Couple fight campaign to change hazardous traffic island
ARTIE den Exter has spent two years fighting Transport and Main Roads and Rockhampton Regional Council over a traffic island that has cost him tens of thousands of dollars.
Now it is set to cost Mr den Exter and his wife Karen up to $60,000 to stop people from endangering their lives and others.
Since the island on Musgrave St, outside Stockland Rockhampton, was constructed in 2009 during the shopping centre's redevelopment, the Yeppoon couple have lost the tenant leasing their land on the corner of Clifton and Musgrave Streets.
The den Exters were forced to redevelop the land after motorists waiting at nearby street lights began "short-cutting" through the driveway to avoid several traffic lights and save 1km.
A safety report by McMurtrie Consulting Engineers,commissioned by Mr den Exter, found that any accident between a vehicle and pedestrian could cause death or serious injury, while a two-vehicle accident could also cause serious injury.
The den Exters redeveloped the land, and several businesses sit there now.
But the driveway is still as potentially fatal as it ever was.
Transport and Main Roads have responsibility for the Musgrave St intersection, but council has responsibility for Clifton St and the development applications submitted by Stockland.
Mr den Exter said 10 surrounding land owners met with Stockland, the Transport and Main Roads and council in March 2006 to discuss the intersection.
He said all the land owners agreed the intersection would be unsafe and the shopping chain assured they would change it.
But the intersection that was built was not the one agreed upon, Mr den Exter said.
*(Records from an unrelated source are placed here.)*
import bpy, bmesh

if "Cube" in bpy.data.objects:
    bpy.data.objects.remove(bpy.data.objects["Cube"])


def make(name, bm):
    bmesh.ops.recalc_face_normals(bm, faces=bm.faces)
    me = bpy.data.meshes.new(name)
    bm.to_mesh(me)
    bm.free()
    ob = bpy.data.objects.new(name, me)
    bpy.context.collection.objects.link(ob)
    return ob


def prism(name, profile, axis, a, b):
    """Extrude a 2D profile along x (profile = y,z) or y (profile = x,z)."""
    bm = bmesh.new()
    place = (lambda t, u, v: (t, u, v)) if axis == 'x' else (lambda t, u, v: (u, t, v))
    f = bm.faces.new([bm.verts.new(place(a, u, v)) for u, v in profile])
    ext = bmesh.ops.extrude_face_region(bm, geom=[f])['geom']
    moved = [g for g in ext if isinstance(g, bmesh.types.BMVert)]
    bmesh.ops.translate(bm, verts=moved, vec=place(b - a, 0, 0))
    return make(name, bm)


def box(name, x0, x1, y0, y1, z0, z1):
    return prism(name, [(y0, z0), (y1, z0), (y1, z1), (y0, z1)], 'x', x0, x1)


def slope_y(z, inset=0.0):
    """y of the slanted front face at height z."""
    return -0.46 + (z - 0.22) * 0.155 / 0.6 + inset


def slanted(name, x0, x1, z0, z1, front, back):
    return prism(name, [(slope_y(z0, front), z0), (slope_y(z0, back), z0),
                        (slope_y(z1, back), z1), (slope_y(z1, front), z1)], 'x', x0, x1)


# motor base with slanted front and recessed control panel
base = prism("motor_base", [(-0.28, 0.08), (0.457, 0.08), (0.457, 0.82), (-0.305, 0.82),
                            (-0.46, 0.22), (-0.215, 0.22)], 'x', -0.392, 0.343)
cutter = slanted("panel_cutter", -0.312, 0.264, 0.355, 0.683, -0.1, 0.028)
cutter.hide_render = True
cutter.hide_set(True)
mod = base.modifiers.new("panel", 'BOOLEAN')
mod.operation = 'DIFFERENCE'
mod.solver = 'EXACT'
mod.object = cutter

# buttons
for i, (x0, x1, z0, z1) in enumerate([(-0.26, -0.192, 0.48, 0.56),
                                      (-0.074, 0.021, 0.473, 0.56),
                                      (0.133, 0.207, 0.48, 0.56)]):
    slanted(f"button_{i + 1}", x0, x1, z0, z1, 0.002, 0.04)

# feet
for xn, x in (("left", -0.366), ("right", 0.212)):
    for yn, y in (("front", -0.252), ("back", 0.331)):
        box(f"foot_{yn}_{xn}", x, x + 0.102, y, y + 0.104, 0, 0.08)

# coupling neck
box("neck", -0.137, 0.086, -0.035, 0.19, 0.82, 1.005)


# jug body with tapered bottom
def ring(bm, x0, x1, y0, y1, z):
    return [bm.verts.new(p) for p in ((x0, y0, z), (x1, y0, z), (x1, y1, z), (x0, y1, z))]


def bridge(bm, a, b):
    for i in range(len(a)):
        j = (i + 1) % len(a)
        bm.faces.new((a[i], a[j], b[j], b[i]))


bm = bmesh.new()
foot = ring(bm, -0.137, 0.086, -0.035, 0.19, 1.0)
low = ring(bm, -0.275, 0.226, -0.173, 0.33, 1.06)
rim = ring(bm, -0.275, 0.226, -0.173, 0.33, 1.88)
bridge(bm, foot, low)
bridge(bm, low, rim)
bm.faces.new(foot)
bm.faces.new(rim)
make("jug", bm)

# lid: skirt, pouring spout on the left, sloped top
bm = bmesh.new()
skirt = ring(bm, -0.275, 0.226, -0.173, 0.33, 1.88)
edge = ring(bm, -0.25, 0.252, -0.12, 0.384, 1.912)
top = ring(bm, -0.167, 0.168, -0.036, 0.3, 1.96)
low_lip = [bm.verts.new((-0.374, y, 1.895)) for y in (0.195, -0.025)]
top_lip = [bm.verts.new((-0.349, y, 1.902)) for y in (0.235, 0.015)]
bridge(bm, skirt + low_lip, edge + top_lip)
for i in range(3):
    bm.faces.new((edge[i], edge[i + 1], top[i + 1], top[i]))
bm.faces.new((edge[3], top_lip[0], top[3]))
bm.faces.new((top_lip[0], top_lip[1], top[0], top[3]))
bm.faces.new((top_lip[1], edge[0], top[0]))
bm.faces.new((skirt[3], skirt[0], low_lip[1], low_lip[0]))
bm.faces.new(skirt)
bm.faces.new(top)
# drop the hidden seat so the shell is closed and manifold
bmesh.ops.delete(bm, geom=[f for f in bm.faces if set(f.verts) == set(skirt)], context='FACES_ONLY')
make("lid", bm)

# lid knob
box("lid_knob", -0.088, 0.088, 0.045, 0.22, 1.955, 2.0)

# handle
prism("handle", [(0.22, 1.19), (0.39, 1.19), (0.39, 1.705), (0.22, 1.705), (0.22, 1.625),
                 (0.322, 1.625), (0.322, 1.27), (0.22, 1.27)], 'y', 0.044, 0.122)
"It was changed behind our backs and we didn't get the opportunity to make a submission," he said. "If someone was injured they could sue me, council, the Transport and Main Roads and my tenant."
When Mr den Exter first raised his safety concerns, Transport and Main Roads offered to pay to close the Clifton St driveway.
But Mr den Exter refused because it would reduce access to the property and value.
"It is completely unreasonable that we should be so badly disadvantaged by a defective intersection design," he said.
Mr den Exter was forced to submit a development application to council to fix the problem himself.
Council approved the application, but with a list of costly conditions.
One of the stipulations was that Mr den Exter fund roadworks on the streets around the property.
"We are being forced to close a driveway and pay for all works on council and Main Roads assets to fix a serious safety problem created during the Stockland redevelopment," he said. "To make matters worse this would probably not have happened if we did not do the right thing by making the problems known. They ignored us, we spent thousands of dollars on the traffic report, then they want to bully us into fixing it."
CQG Consulting town planner Brittany Lauga addressed councillors of the Planning and Development Committee on behalf of Mr den Exter last month.
Ms Lauga told the committee that council and the Transport and Main Roads should not have accepted Stockland's change to the conditions of the intersection.
She said Stockland should have made the change to the entire development application so stakeholders could have a say.
While council didn't admit any responsibility, rather placing the onus on the Transport and Main Roads, councillors agreed council should play a facilitative role to help resolve the problems raised by the intersection.
A report was requested for a future committee meeting.
Mr den Exter was positive after the meeting.
"We thank the development committee for allowing us to present our case and the constructive attitude during the deputation," he said. "Real progress has been made and we are confident the matter will be resolved now with the involvement of our elected representatives rather than bureaucrats."
Mr den Exter said he would make a further deputation next month.
Stockland chose not to make a formal response and directed The Morning Bulletin to council.
Council and the Transport and Main Roads provided responses which can be read in today's edition of The Morning Bulletin.